> [Required action]:
Scan the data for "ship" and copy the lines it appears in.

> [Data to examine]:
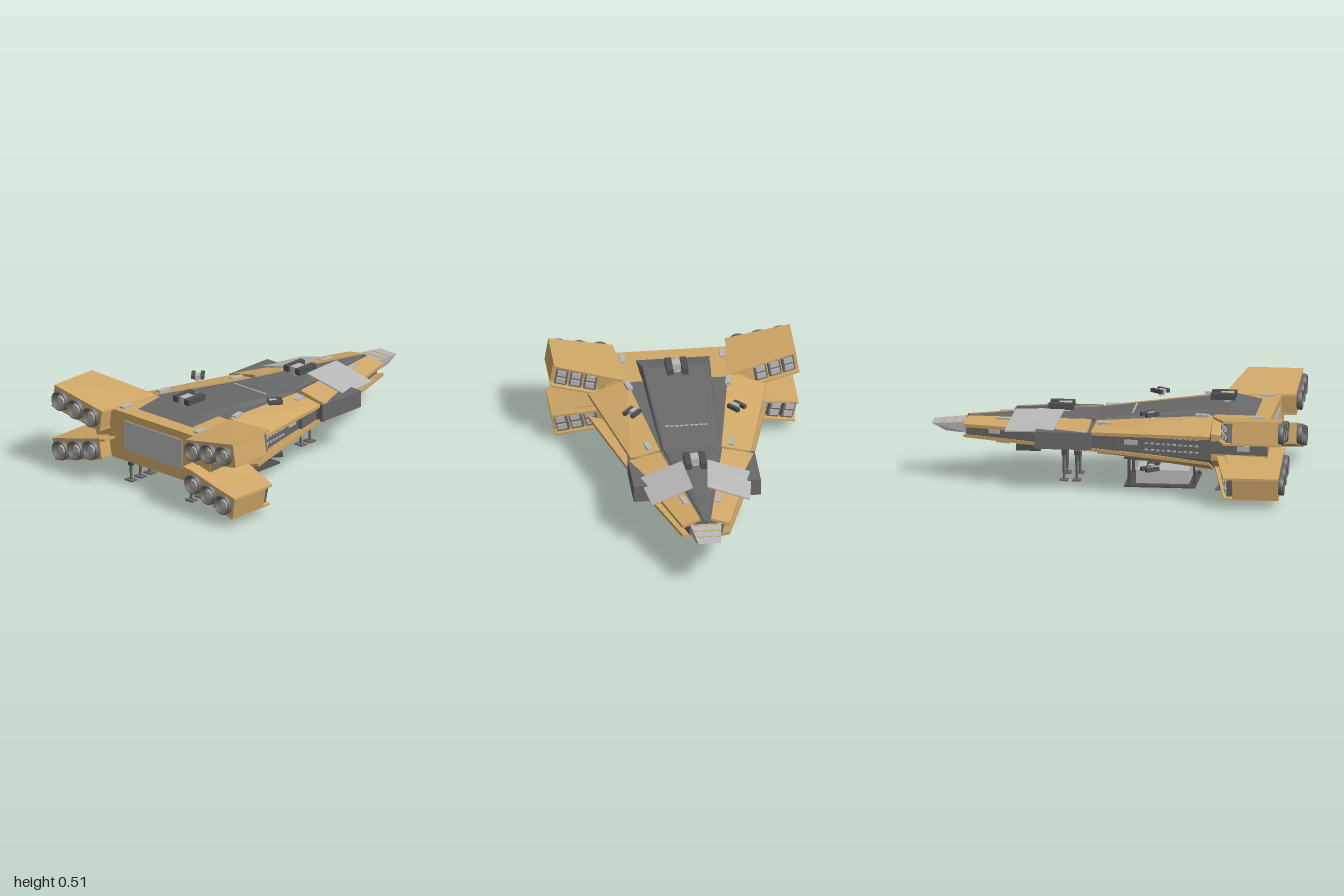
import * as THREE from 'three';
import { ConvexGeometry } from 'three/addons/geometries/ConvexGeometry.js';

const mat = (name, color) => {
  const m = new THREE.MeshStandardMaterial({ color });
  m.name = name;
  return m;
};
const MID = 0.285; // height of the hull's plane of symmetry

export function createModel() {
  const tan = mat('tan armour', 0xd0a868), grey = mat('hull grey', 0x696969);
  const dark = mat('dark grey', 0x505050), silver = mat('silver', 0xb8b8b8);
  const ship = new THREE.Group();
  ship.name = 'spaceship';

  const add = (name, geo, m, x = 0, y = 0, z = 0, parent = ship) => {
    const mesh = new THREE.Mesh(geo, m);
    mesh.name = name;
    mesh.position.set(x, y, z);
    parent.add(mesh);
    return mesh;
  };
  const box = (name, w, h, d, m, x, y, z, parent) => add(name, new THREE.BoxGeometry(w, h, d), m, x, y, z, parent);
  // Faceted solid around a few corners; sx and sy mirror it
  const solid = (name, pts, m, sx = 1, sy = 1) => add(name,
    new ConvexGeometry(pts.map(([x, y, z]) => new THREE.Vector3(x * sx, MID + (y - MID) * sy, z))), m);
  // Thin plate below four top corners
  const plate = (name, pts, t, m, sx, sy) => solid(name, [...pts, ...pts.map(([x, y, z]) => [x, y - t, z])], m, sx, sy);
  const four = (fn) => { for (const sx of [1, -1]) for (const sy of [1, -1]) fn(sx, sy); };

  // Core hull: octagonal sections [z, top half width, top y, side half width, side y]
  const ring = ([z, tx, ty, wx, wy]) => {
    const out = [];
    for (const s of [1, -1]) out.push([s * tx, ty, z], [s * wx, wy, z], [s * wx, 2 * MID - wy, z], [s * tx, 2 * MID - ty, z]);
    return out;
  };
  const R = [[0.885, 0.31, 0.425, 0.425, 0.325], [0.57, 0.29, 0.422, 0.4, 0.36],
    [-0.1, 0.17, 0.36, 0.28, 0.335], [-0.81, 0.03, 0.333, 0.09, 0.315]].map(ring);
  solid('rearHull', [...R[0], ...R[1]], tan);
  solid('midHull', [...R[1], ...R[2]], grey);
  solid('foreHull', [...R[2], ...R[3]], grey);
  box('rearDoor', 0.43, 0.17, 0.008, silver, 0, 0.295, 0.887);

  // Raised dark spine along the back
  solid('spine', [[0.205, 0.42, 0.81], [-0.205, 0.42, 0.81], [0.18, 0.46, 0.65], [-0.18, 0.46, 0.65],
    [0.2, 0.41, 0.65], [-0.2, 0.41, 0.65], [0.14, 0.4, 0.1], [-0.14, 0.4, 0.1],
    [0.165, 0.35, -0.1], [-0.165, 0.35, -0.1], [0.15, 0.373, -0.09], [-0.15, 0.373, -0.09]], grey);
  solid('foreSpine', [[0.15, 0.373, -0.09], [-0.15, 0.373, -0.09], [0.15, 0.34, -0.09], [-0.15, 0.34, -0.09],
    [0.06, 0.385, -0.3], [-0.06, 0.385, -0.3], [0.012, 0.342, -0.81], [-0.012, 0.342, -0.81],
    [0.012, 0.32, -0.81], [-0.012, 0.32, -0.81]], grey);
  for (let i = 0; i < 9; i++) box('spineLight', 0.02, 0.006, 0.01, silver, -0.108 + i * 0.027, 0.401, 0.11);

  // Armour plates above and below, with small raised hatches
  four((sx, sy) => {
    plate('rearArmour', [[0.17, 0.37, -0.08], [0.33, 0.338, -0.1], [0.49, 0.365, 0.57], [0.28, 0.437, 0.57]], 0.018, tan, sx, sy);
    plate('foreArmour', [[0.03, 0.347, -0.8], [0.13, 0.322, -0.82], [0.35, 0.336, -0.12], [0.17, 0.376, -0.11]], 0.018, tan, sx, sy);
    for (const [x, y, z, a] of [[0.23, 0.366, -0.03, 0.2], [0.275, 0.434, 0.51, 0.2], [0.275, 0.426, 0.81, 0], [0.095, 0.347, -0.6, 0.25]]) {
      const h = box('hatch', 0.03, 0.016, 0.075, silver, sx * x, MID + sy * (y - MID), z);
      h.rotation.y = sx * a;
    }
  });

  // Flanks: window rows, light panels, bands and gun housings
  for (const s of [1, -1]) {
    const wallX = (z) => 0.2985 + 0.179 * z;
    for (let r = 0; r < 3; r++) for (let i = 0; i < 10; i++) {
      const z = 0.21 + i * 0.031;
      box('window', 0.008, 0.009, 0.02, silver, s * wallX(z), 0.25 + r * 0.036, z).rotation.y = s * 0.177;
    }
    box('flankLight', 0.008, 0.028, 0.075, silver, s * wallX(0.12), MID, 0.12).rotation.y = s * 0.177;
    box('foreLight', 0.008, 0.024, 0.065, silver, s * 0.134, MID, -0.65).rotation.y = s * 0.262;
    solid('flankBand', [0.25, 0.32].flatMap((y) => [[0.428, y, 0.884], [0.403, y, 0.571], [0.39, y, 0.571], [0.39, y, 0.884]]), grey, s);
    box('rearLight', 0.008, 0.028, 0.07, silver, s * 0.42, MID, 0.75).rotation.y = s * 0.08;
    box('gunHousing', 0.1, 0.095, 0.31, grey, s * 0.3, 0.29, -0.25);
    box('gunMount', 0.08, 0.1, 0.2, grey, s * 0.275, MID, -0.04).rotation.y = s * 0.177;
    // Tilted panels over the fore hull
    plate('solarPanel', [[0.04, 0.395, -0.54], [0.27, 0.322, -0.58], [0.31, 0.335, -0.31], [0.07, 0.405, -0.27]], 0.007, silver, s);
  }

  // Striped nose wedge
  solid('nose', [1, -1].flatMap((s) => [[s * 0.085, 0.322, -0.815], [s * 0.085, 0.262, -0.8],
    [s * 0.062, 0.307, -1], [s * 0.066, 0.268, -0.92]]), silver);
  for (const z of [-0.825, -0.88, -0.935]) {
    const t = (-0.815 - z) / 0.185;
    const strip = box('noseStripe', 0.168 - 0.046 * t, 0.004, 0.008, tan, 0, 0.322 - 0.015 * t, z);
    strip.rotation.x = -0.08;
  }

  // Engine pods: corners run inner bottom, inner top, outer top, outer bottom
  const nozzleGeo = new THREE.LatheGeometry([[0.046, -0.03], [0.056, 0], [0.056, 0.022], [0.047, 0.025], [0.036, -0.005], [0, -0.005]]
    .map(([r, y]) => new THREE.Vector2(r, y)), 20);
  const coreGeo = new THREE.CylinderGeometry(0.02, 0.028, 0.014, 16);
  const pods = [
    { c: [[0.33, 0.31], [0.315, 0.425], [0.665, 0.49], [0.685, 0.365]], n: [[0.382, 0.383], [0.496, 0.4], [0.61, 0.418]], up: 1 },
    { c: [[0.315, 0.15], [0.335, 0.265], [0.68, 0.175], [0.66, 0.055]], n: [[0.382, 0.19], [0.494, 0.16], [0.606, 0.13]], up: -1 },
  ];
  for (const s of [1, -1]) for (const { c, n, up } of pods) {
    const zf = [0.63, 0.63, 0.715, 0.715];
    solid('enginePod', [...c.map(([x, y]) => [x, y, 0.965]), ...c.map(([x, y], i) => [x, y, zf[i]])], tan, s);
    const [a, b, d, e] = c;
    plate('podRoof', [[a[0] - 0.02, b[1] + 0.004, 0.965], [0.27, b[1] + 0.002, 0.57], [d[0], d[1] + 0.004, 0.665], [d[0], d[1] + 0.004, 0.968]], 0.012, tan, s);
    plate('podFloor', [[a[0], a[1] + 0.008, 0.965], [0.3, a[1] + 0.008, 0.58], [e[0], e[1] + 0.008, 0.665], [e[0], e[1] + 0.008, 0.968]], 0.01, tan, s);
    const tilt = Math.atan2(n[2][1] - n[0][1], n[2][0] - n[0][0]);
    for (const [x, y] of n) {
      const g = new THREE.Group();
      g.name = 'nozzle';
      g.position.set(s * x, y, 0.97);
      g.rotation.x = Math.PI / 2;
      ship.add(g);
      add('nozzleBell', nozzleGeo, grey, 0, 0, 0, g);
      add('nozzleCore', coreGeo, silver, 0, 0.002, 0, g);
    }
    // Forward intakes on the outer half of each pod
    for (let i = 0; i < 3; i++) {
      const x = 0.465 + i * 0.078;
      const g = new THREE.Group();
      g.name = 'intake';
      g.position.set(s * x, n[1][1] + (x - n[1][0]) * Math.tan(tilt), 0.665 + (x - 0.465) * 0.2);
      g.rotation.set(0, -s * 0.2, s * tilt);
      ship.add(g);
      box('intakeFrame', 0.068, 0.1, 0.05, grey, 0, 0, 0.005, g);
      box('intakeVent', 0.05, 0.03, 0.012, silver, 0, 0.022 * up, -0.024, g);
      box('intakeSlat', 0.05, 0.03, 0.012, silver, 0, -0.022 * up, -0.024, g);
    }
  }

  // Gun turrets; barrels point to the nose
  const turret = (x, y, z, k, flip = 1, turn = 0) => {
    const g = new THREE.Group();
    g.name = 'turret';
    g.position.set(x, y, z);
    g.scale.setScalar(k);
    g.rotation.set(0, turn, flip < 0 ? Math.PI : 0);
    ship.add(g);
    add('turretBase', new THREE.CylinderGeometry(0.025, 0.03, 0.03, 12), silver, 0, 0.01, 0, g);
    box('turretHead', 0.045, 0.032, 0.07, silver, 0, 0.035, 0, g);
    for (const s of [1, -1]) box('turretGun', 0.034, 0.034, 0.135, dark, s * 0.042, 0.035, -0.02, g);
  };
  turret(0, 0.455, 0.62, 1);
  turret(0, 0.38, -0.27, 1);
  turret(0, 0.215, -0.45, 1, -1);
  for (const s of [1, -1]) {
    turret(s * 0.28, 0.418, 0.23, 0.6, 1, -s * 0.7);
    turret(s * 0.28, 0.152, 0.23, 0.6, -1, -s * 0.7);
    turret(s * 0.15, 0.15, 0.24, 0.5, -1);
  }

  // Landing legs with flat feet
  const leg = (x, z, top) => {
    add('leg', new THREE.CylinderGeometry(0.012, 0.006, top - 0.015, 8), grey, x, (top + 0.015) / 2, z);
    box('foot', 0.055, 0.008, 0.045, grey, x, 0.014, z);
    box('legSleeve', 0.026, 0.06, 0.026, dark, x, top - 0.03, z);
  };
  for (const s of [1, -1]) {
    for (const z of [0.6, 0.675, 0.75, 0.825]) leg(s * 0.225, z, 0.16);
    for (const z of [-0.2, -0.27]) leg(s * 0.09, z, 0.215);
  }

  // Lowered cargo lift with its crate
  box('liftBay', 0.38, 0.01, 0.4, dark, 0, 0.152, 0.27).rotation.x = 0.07;
  box('liftPlatform', 0.37, 0.01, 0.39, dark, 0, 0.007, 0.265);
  for (const x of [-0.125, 0.125]) for (const z of [0.09, 0.45]) box('liftPost', 0.018, 0.17, 0.014, dark, x, 0.09, z);
  box('crate', 0.235, 0.075, 0.29, silver, -0.012, 0.05, 0.275);
  return ship;
}
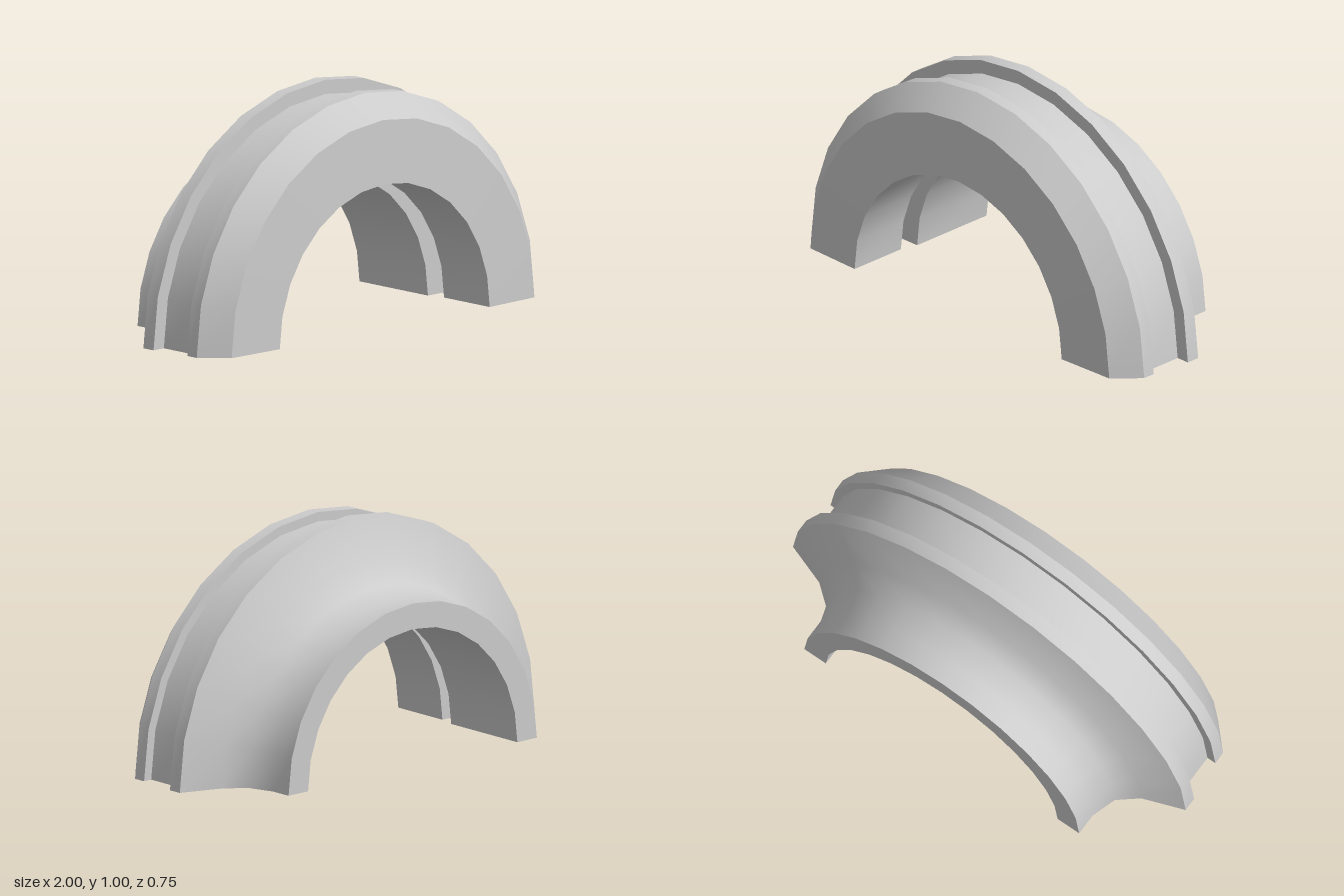
import * as THREE from 'three';
import { toCreasedNormals } from 'three/addons/utils/BufferGeometryUtils.js';

// Cross-section of the half ring as [radius, z], counter-clockwise
const section = [
  [0.61, 0.105], [0.8, 0.105], [0.8, 0.03], [0.59, 0.03],      // inner slot
  [0.59, -0.375], [0.7, -0.375],                               // rear rim
  [0.7, -0.28], [0.735, -0.17], [0.82, -0.1], [1, -0.035],     // flared neck
  [1, 0.025], [0.94, 0.025], [0.94, 0.205],                    // flange and outer groove
  [0.98, 0.205], [0.98, 0.26], [0.88, 0.365], [0.61, 0.375],   // front lip and face
];

export function createModel() {
  const group = new THREE.Group();
  group.name = 'halfCollar';
  const material = new THREE.MeshStandardMaterial({ color: 0xcccccc });

  const add = (name, geometry) => {
    const mesh = new THREE.Mesh(geometry, material);
    mesh.name = name;
    group.add(mesh);
  };

  // Half-turn body, arching over the z axis
  const profile = [...section, section[0]].map(([r, z]) => new THREE.Vector2(r, z));
  const body = new THREE.LatheGeometry(profile, 14, Math.PI / 2, Math.PI);
  body.rotateX(Math.PI / 2);
  add('ringBody', toCreasedNormals(body, 0.65));

  // Flat cut faces resting on the ground
  for (const [name, side] of [['leftCutFace', 1], ['rightCutFace', -1]]) {
    const shape = new THREE.Shape(section.map(([r, z]) => new THREE.Vector2(side * r, z)));
    add(name, new THREE.ShapeGeometry(shape).rotateX(Math.PI / 2));
  }

  return group;
}
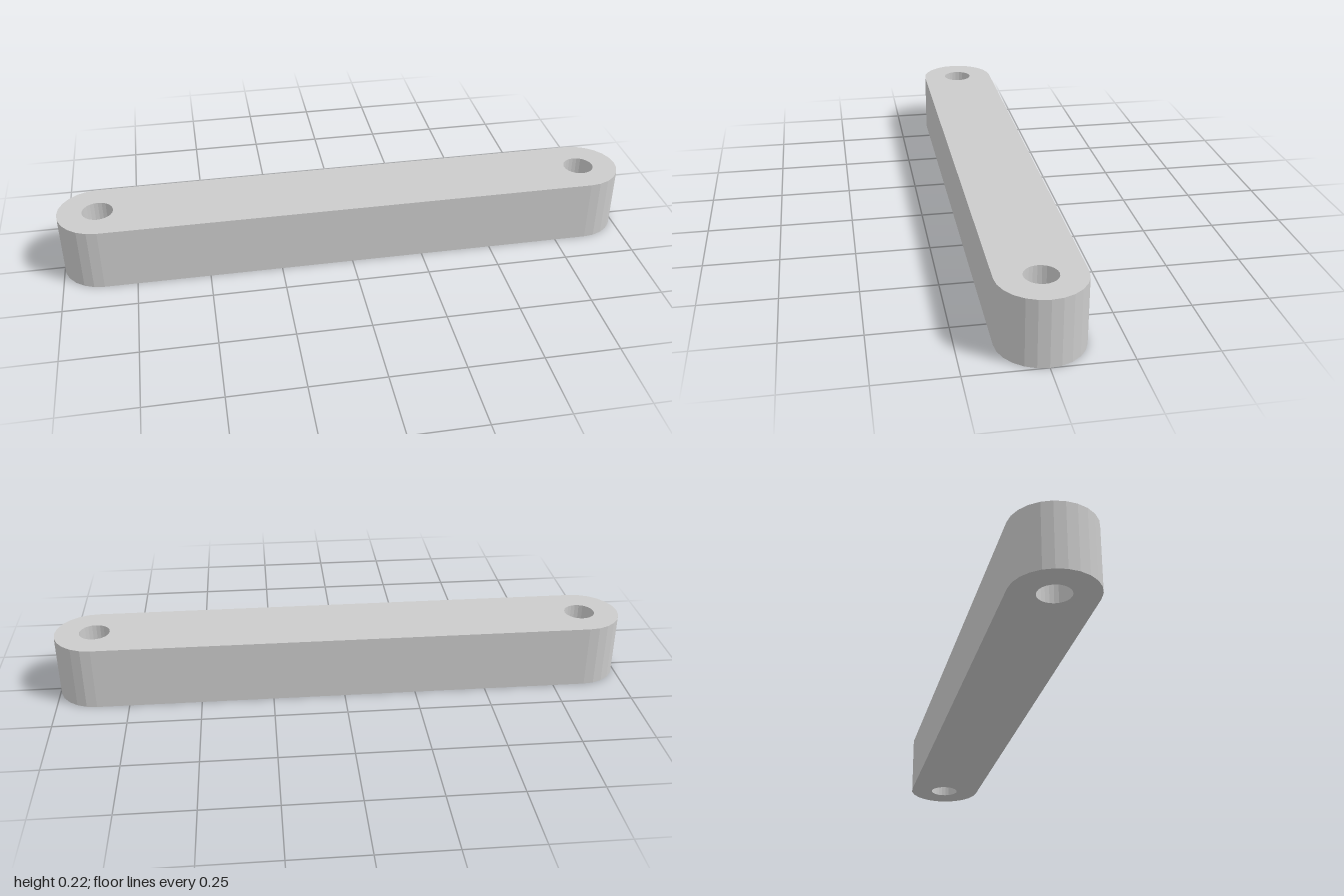
import * as THREE from 'three';

const HEIGHT = 0.22;
const END_RADIUS = 0.138;
const HOLE_RADIUS = 0.053;
const HOLE_X = 1 - END_RADIUS;

export function createModel() {
  const group = new THREE.Group();
  group.name = 'linkBar';

  // Bar outline with two rounded ends
  const outline = new THREE.Shape();
  outline.absarc(HOLE_X, 0, END_RADIUS, -Math.PI / 2, Math.PI / 2, false);
  outline.absarc(-HOLE_X, 0, END_RADIUS, Math.PI / 2, Math.PI * 1.5, false);
  outline.closePath();

  // A round pin hole through each end, drawn as two half circles
  for (const x of [-HOLE_X, HOLE_X]) {
    const hole = new THREE.Path();
    hole.absarc(x, 0, HOLE_RADIUS, 0, -Math.PI, true);
    hole.absarc(x, 0, HOLE_RADIUS, -Math.PI, -Math.PI * 2, true);
    outline.holes.push(hole);
  }

  // Each half circle gets 12 flat facets
  const geometry = new THREE.ExtrudeGeometry(outline, {
    depth: HEIGHT,
    bevelEnabled: false,
    curveSegments: 6,
  });
  geometry.rotateX(-Math.PI / 2);

  const bar = new THREE.Mesh(
    geometry,
    new THREE.MeshStandardMaterial({ color: 0xcccccc, flatShading: true })
  );
  bar.name = 'bar';
  group.add(bar);
  return group;
}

> [Written response]:
  const ship = new THREE.Group();
  ship.name = 'spaceship';
  const add = (name, geo, m, x = 0, y = 0, z = 0, parent = ship) => {
      ship.add(g);
      ship.add(g);
    ship.add(g);
  return ship;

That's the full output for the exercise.